Goal of the exercise » The expected answer is every line of the material that contains the word "ball".

=======

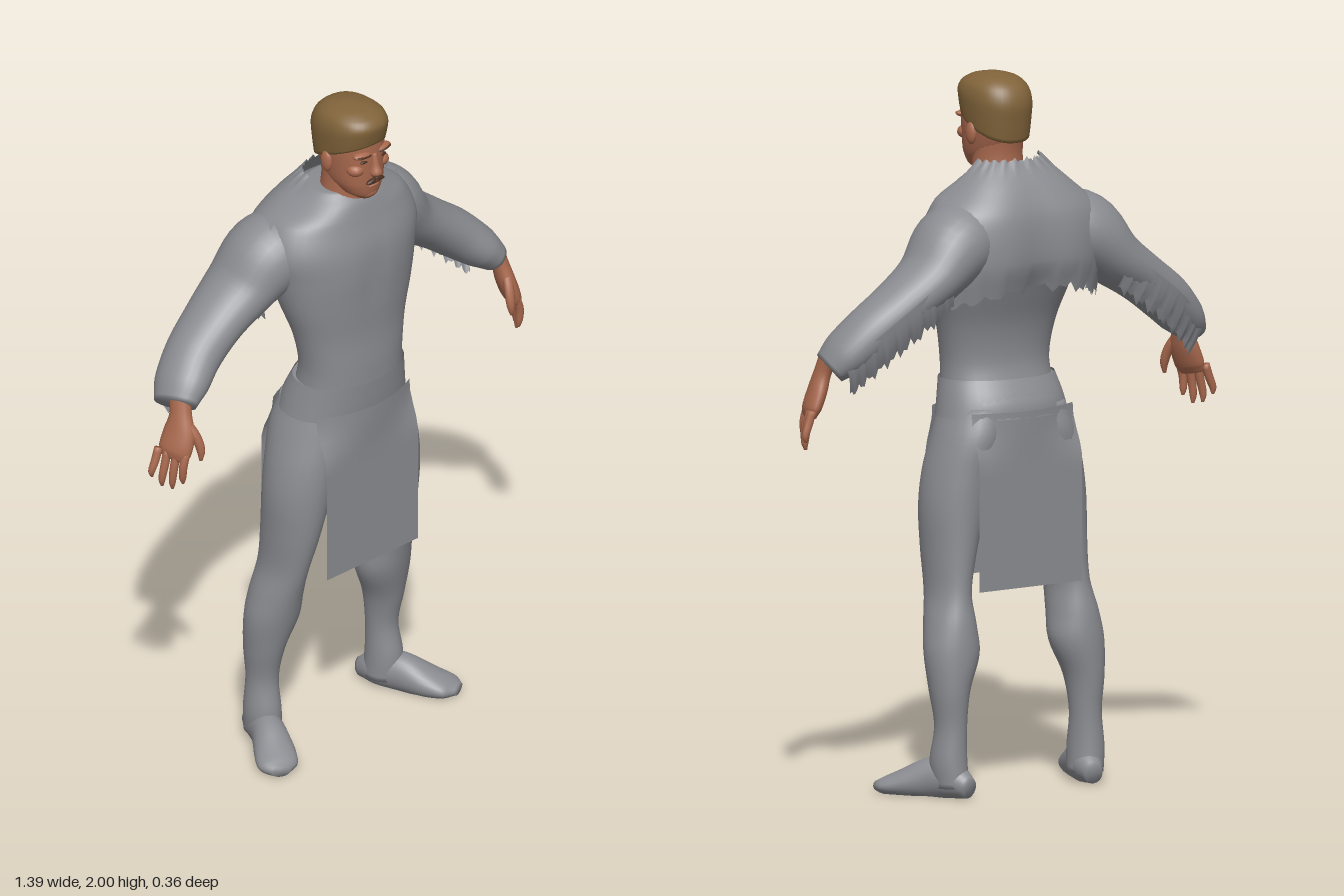
import * as THREE from 'three';

const mat = (name, color, side = THREE.FrontSide) => {
  const m = new THREE.MeshStandardMaterial({ color, side });
  m.name = name;
  return m;
};
const V = (x, y, z) => new THREE.Vector3(x, y, z);

// Smooth skin over sections [x, y, z, radiusU, radiusV].
// ref: null gives level rings (path must run upward), else rings square to the path with V along ref.
function loft(sections, { ref = null, seg = 28, sub = 5, power = 2, from = 0, to = 2 * Math.PI, cap = true, mod } = {}) {
  const centre = new THREE.CatmullRomCurve3(sections.map(s => V(s[0], s[1], s[2])));
  const radii = new THREE.CatmullRomCurve3(sections.map(s => V(s[3], s[4], 0)), false, 'catmullrom', 0.5);
  const closed = to - from > 6.28, cols = closed ? seg : seg + 1, rows = (sections.length - 1) * sub;
  const pos = [], idx = [];
  const bend = c => Math.sign(c) * Math.abs(c) ** (2 / power);
  for (let i = 0; i <= rows; i++) {
    const t = i / rows, c = centre.getPoint(t), r = radii.getPoint(t);
    let u = V(1, 0, 0), v = V(0, 0, 1);
    if (ref) {
      const d = centre.getTangent(t);
      u = d.clone().cross(ref).normalize();
      v = u.clone().cross(d);
    }
    for (let j = 0; j < cols; j++) {
      const a = from + (to - from) * j / seg;
      const p = c.clone().addScaledVector(u, r.x * bend(Math.cos(a))).addScaledVector(v, r.y * bend(Math.sin(a)));
      if (mod) mod(p, t, j);
      pos.push(p.x, p.y, p.z);
    }
  }
  for (let i = 0; i < rows; i++) for (let j = 0; j < seg; j++) {
    const a = i * cols + j, b = i * cols + (j + 1) % cols;
    idx.push(a, a + cols, b, b, a + cols, b + cols);
  }
  if (cap && closed) [0, rows].forEach(row => {
    const m = V(0, 0, 0), start = row * cols, n = pos.length / 3;
    for (let j = 0; j < cols; j++) m.add(V(...pos.slice((start + j) * 3, (start + j) * 3 + 3)));
    m.divideScalar(cols);
    pos.push(m.x, m.y, m.z);
    for (let j = 0; j < cols; j++) {
      const a = start + j, b = start + (j + 1) % cols;
      row ? idx.push(n, b, a) : idx.push(n, a, b);
    }
  });
  return build(pos, idx);
}

function build(pos, idx) {
  const g = new THREE.BufferGeometry();
  g.setAttribute('position', new THREE.Float32BufferAttribute(pos, 3));
  g.setIndex(idx);
  g.computeVertexNormals();
  return g;
}

// Open sheet from a rule f(u, v) -> Vector3
function sheet(nu, nv, f) {
  const pos = [], idx = [];
  for (let i = 0; i <= nv; i++) for (let j = 0; j <= nu; j++) pos.push(...f(j / nu, i / nv).toArray());
  for (let i = 0; i < nv; i++) for (let j = 0; j < nu; j++) {
    const a = i * (nu + 1) + j, b = a + nu + 1;
    idx.push(a, b, a + 1, a + 1, b, b + 1);
  }
  return build(pos, idx);
}

export function createModel() {
  const root = new THREE.Group();
  root.name = 'standingMan';
  const cloth = mat('greyCloth', 0x8b8c91, THREE.DoubleSide);
  const skin = mat('skin', 0xa9694e);
  const hair = mat('hair', 0x80633a);
  const dark = mat('darkBrown', 0x4a2f20);
  const add = (name, geo, m) => {
    const mesh = new THREE.Mesh(geo, m);
    mesh.name = name;
    root.add(mesh);
    return mesh;
  };
  const ball = (name, m, x, y, z, sx, sy, sz, rz = 0) => {
    const b = add(name, new THREE.SphereGeometry(1, 14, 10), m);
    b.position.set(x, y, z);
    b.scale.set(sx, sy, sz);
    b.rotation.z = rz;
    return b;
  };
  const jag = n => 0.5 + 0.5 * Math.sin(n * 2.3) * Math.cos(n * 0.9 + 1);

  // Torso with chest muscles and a hollow along the breastbone
  add('torso', loft([
    [0, 1.12, 0.055, 0.168, 0.115], [0, 1.2, 0.065, 0.165, 0.105], [0, 1.3, 0.058, 0.183, 0.108],
    [0, 1.4, 0.042, 0.215, 0.128], [0, 1.5, 0.023, 0.24, 0.15], [0, 1.58, 0.01, 0.255, 0.155],
    [0, 1.66, 0.0, 0.22, 0.14], [0, 1.705, 0.01, 0.135, 0.115], [0, 1.735, 0.02, 0.09, 0.08]],
  { seg: 40, power: 2.2, mod: p => {
    if (p.z > 0.05) p.z -= 0.008 * Math.exp(-((p.x / 0.03) ** 2)) * Math.exp(-(((p.y - 1.5) / 0.1) ** 2));
  } }), cloth);

  // Short jacket back with a standing collar, hollow spine and ragged hem
  add('jacketBack', loft([
    [0, 1.39, 0, 0.26, 0.165], [0, 1.5, 0, 0.275, 0.185], [0, 1.62, 0, 0.265, 0.172],
    [0, 1.7, 0, 0.18, 0.128], [0, 1.77, 0.01, 0.1, 0.075]],
  { seg: 44, power: 2.4, from: Math.PI, to: 2 * Math.PI, mod: (p, t, j) => {
    p.z += 0.028 * Math.exp(-((p.x / 0.08) ** 2)) * (1 - t);
    const low = Math.max(0, 1 - t * 4), high = Math.max(0, t * 8 - 7);
    p.y += low * (0.05 * (1 - (p.x / 0.26) ** 2) - 0.035 * jag(j)) + high * 0.018 * (jag(j) - 0.5);
  } }), cloth);

  // Hips and the cloth wrapped round them
  add('hips', loft([
    [0, 0.88, 0.03, 0.08, 0.07], [0, 0.93, 0.025, 0.15, 0.105], [0, 1.0, 0.025, 0.19, 0.122],
    [0, 1.08, 0.03, 0.185, 0.13], [0, 1.15, 0.052, 0.168, 0.116]], { seg: 36, power: 2.2 }), cloth);
  add('waistCloth', loft([
    [0, 1.05, 0.031, 0.197, 0.136], [0, 1.1, 0.04, 0.186, 0.132], [0, 1.155, 0.056, 0.173, 0.12]],
  { seg: 40, power: 2.2, cap: false }), cloth);

  // Hanging panels: wrapped at the top, flat below
  [['frontPanel', 1, 0.163, 0.17], ['backPanel', -1, -0.102, -0.105]].forEach(([name, dir, zFlat, zTop]) =>
    add(name, sheet(12, 14, (u, v) => {
      const x = -0.18 + 0.345 * u, y = 1.07 - 0.495 * v;
      const k = THREE.MathUtils.smoothstep(y, 0.92, 1.06);
      return V(x, y, zFlat + k * (zTop - zFlat - dir * 0.05 * (x / 0.18) ** 2));
    }), cloth));

  const sides = { left: 1, right: -1 };
  for (const [side, s] of Object.entries(sides)) {
    const flip = list => list.map(([x, ...rest]) => [x * s, ...rest]);
    const name = part => side + part;

    // Leg and outward-turned foot
    add(name('Leg'), loft(flip([
      [0.225, 0.03, -0.05, 0.048, 0.058], [0.23, 0.1, -0.045, 0.05, 0.058], [0.226, 0.2, -0.05, 0.044, 0.049],
      [0.225, 0.3, -0.043, 0.056, 0.062], [0.209, 0.4, -0.03, 0.079, 0.076], [0.205, 0.48, -0.016, 0.07, 0.082],
      [0.198, 0.57, 0.005, 0.056, 0.086], [0.185, 0.68, 0.02, 0.069, 0.097], [0.168, 0.8, 0.027, 0.088, 0.106],
      [0.15, 0.9, 0.027, 0.092, 0.112], [0.122, 1.0, 0.022, 0.09, 0.118], [0.1, 1.08, 0.03, 0.08, 0.11]])), cloth);
    add(name('Foot'), loft(flip([
      [0.208, 0.03, -0.118, 0.025, 0.028], [0.222, 0.045, -0.065, 0.045, 0.05], [0.25, 0.048, 0, 0.048, 0.058],
      [0.29, 0.03, 0.07, 0.058, 0.042], [0.322, 0.02, 0.118, 0.055, 0.026], [0.337, 0.016, 0.146, 0.025, 0.014]]),
    { ref: V(0, 1, 0), mod: p => { p.y = Math.max(0, p.y); } }), cloth);

    // Sleeved arm
    const arm = flip([
      [0.13, 1.575, -0.02, 0.1, 0.11], [0.215, 1.545, -0.045, 0.112, 0.122], [0.305, 1.468, -0.06, 0.083, 0.11],
      [0.4, 1.402, -0.058, 0.072, 0.095], [0.49, 1.336, -0.045, 0.07, 0.087], [0.56, 1.275, -0.02, 0.06, 0.083],
      [0.6, 1.235, -0.002, 0.043, 0.066]]);
    add(name('Sleeve'), loft(arm, { ref: V(0, 0, 1) }), cloth);

    // Ragged edge hanging behind and under the sleeve
    const path = new THREE.CatmullRomCurve3(arm.slice(2).map(a => V(a[0], a[1], a[2])));
    add(name('SleeveFringe'), sheet(36, 4, (u, v) => {
      const p = path.getPoint(u);
      const drop = 0.075 + 0.035 * jag(u * 36);
      return V(p.x - s * 0.03 * v, p.y + 0.02 - v * drop, p.z - 0.103 + 0.02 * u + 0.025 * v * v);
    }), cloth);

    // Hand: palm, four fingers, thumb
    add(name('Palm'), loft(flip([
      [0.592, 1.27, 0.01, 0.026, 0.034], [0.604, 1.22, 0.025, 0.024, 0.033], [0.616, 1.17, 0.033, 0.026, 0.047],
      [0.634, 1.12, 0.035, 0.024, 0.05], [0.642, 1.095, 0.033, 0.014, 0.04]]),
    { ref: V(0.35 * s, 0, -1), seg: 18 }), skin);
    for (let i = 0; i < 4; i++) {
      const x = 0.624 + 0.012 * i, z = 0.07 - 0.025 * i, len = [0.09, 0.11, 0.105, 0.08][i];
      add(name('Finger' + (i + 1)), loft(flip([
        [x, 1.12, z, 0.012, 0.012], [x + 0.012, 1.12 - len * 0.45, z, 0.012, 0.012],
        [x + 0.012 + 0.004 * i, 1.12 - len * 0.85, z - 0.002, 0.01, 0.01],
        [x + 0.01 + 0.004 * i, 1.115 - len, z - 0.003, 0.004, 0.004]]),
      { ref: V(0, 0, 1), seg: 10, sub: 3 }), skin);
    }
    add(name('Thumb'), loft(flip([
      [0.605, 1.2, 0.05, 0.014, 0.014], [0.592, 1.16, 0.075, 0.014, 0.014],
      [0.586, 1.12, 0.088, 0.012, 0.012], [0.588, 1.09, 0.09, 0.005, 0.005]]),
    { ref: V(0, 0, 1), seg: 10, sub: 3 }), skin);

    // Face details on each side
    ball(name('Ear'), skin, s * 0.083, 1.835, 0.058, 0.012, 0.032, 0.02);
    ball(name('Cheek'), skin, s * 0.046, 1.825, 0.135, 0.026, 0.02, 0.026);
    ball(name('BrowRidge'), skin, s * 0.036, 1.874, 0.152, 0.032, 0.011, 0.018);
    ball(name('Eyebrow'), dark, s * 0.037, 1.873, 0.163, 0.026, 0.004, 0.009, s * 0.12);
    ball(name('Eye'), dark, s * 0.034, 1.853, 0.158, 0.014, 0.005, 0.006);
    ball(name('Moustache'), dark, s * 0.015, 1.789, 0.167, 0.019, 0.006, 0.008, -s * 0.25);
  }

  // Neck and head
  add('neck', loft([
    [0, 1.66, 0.03, 0.085, 0.085], [0, 1.71, 0.045, 0.075, 0.075], [0, 1.77, 0.05, 0.07, 0.07],
    [0, 1.84, 0.045, 0.07, 0.075]]), skin);
  add('head', loft([
    [0, 1.722, 0.11, 0.025, 0.035], [0, 1.74, 0.098, 0.05, 0.06], [0, 1.775, 0.082, 0.07, 0.082],
    [0, 1.83, 0.068, 0.079, 0.098], [0, 1.88, 0.063, 0.082, 0.103], [0, 1.93, 0.06, 0.08, 0.1],
    [0, 1.97, 0.06, 0.055, 0.07]], { seg: 36, power: 2.3 }), skin);
  add('nose', loft([
    [0, 1.8, 0.165, 0.01, 0.008], [0, 1.812, 0.168, 0.018, 0.02], [0, 1.835, 0.164, 0.012, 0.016],
    [0, 1.872, 0.158, 0.009, 0.01]], { seg: 14 }), skin);
  ball('chin', skin, 0, 1.742, 0.142, 0.03, 0.018, 0.018);
  ball('lowerLip', skin, 0, 1.77, 0.16, 0.02, 0.005, 0.008);
  ball('mouth', dark, 0, 1.778, 0.163, 0.022, 0.003, 0.005);

  // Short hair, lower at the nape than at the brow
  add('hair', loft([
    [0, 1.862, 0.062, 0.085, 0.104], [0, 1.9, 0.062, 0.089, 0.111], [0, 1.94, 0.062, 0.09, 0.115],
    [0, 1.97, 0.063, 0.08, 0.1], [0, 1.99, 0.065, 0.055, 0.068], [0, 2.0, 0.068, 0.015, 0.02]],
  { seg: 40, power: 2.3, mod: (p, t, j) => {
    p.y += (1 - t) ** 2 * 0.42 * (p.z - 0.075);
    p.x *= 1 + 0.01 * Math.sin(j * 2.5) * (1 - t);
  } }), hair);

  return root;
}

=======

Exercise answer »
  const ball = (name, m, x, y, z, sx, sy, sz, rz = 0) => {
    ball(name('Ear'), skin, s * 0.083, 1.835, 0.058, 0.012, 0.032, 0.02);
    ball(name('Cheek'), skin, s * 0.046, 1.825, 0.135, 0.026, 0.02, 0.026);
    ball(name('BrowRidge'), skin, s * 0.036, 1.874, 0.152, 0.032, 0.011, 0.018);
    ball(name('Eyebrow'), dark, s * 0.037, 1.873, 0.163, 0.026, 0.004, 0.009, s * 0.12);
    ball(name('Eye'), dark, s * 0.034, 1.853, 0.158, 0.014, 0.005, 0.006);
    ball(name('Moustache'), dark, s * 0.015, 1.789, 0.167, 0.019, 0.006, 0.008, -s * 0.25);
  ball('chin', skin, 0, 1.742, 0.142, 0.03, 0.018, 0.018);
  ball('lowerLip', skin, 0, 1.77, 0.16, 0.02, 0.005, 0.008);
  ball('mouth', dark, 0, 1.778, 0.163, 0.022, 0.003, 0.005);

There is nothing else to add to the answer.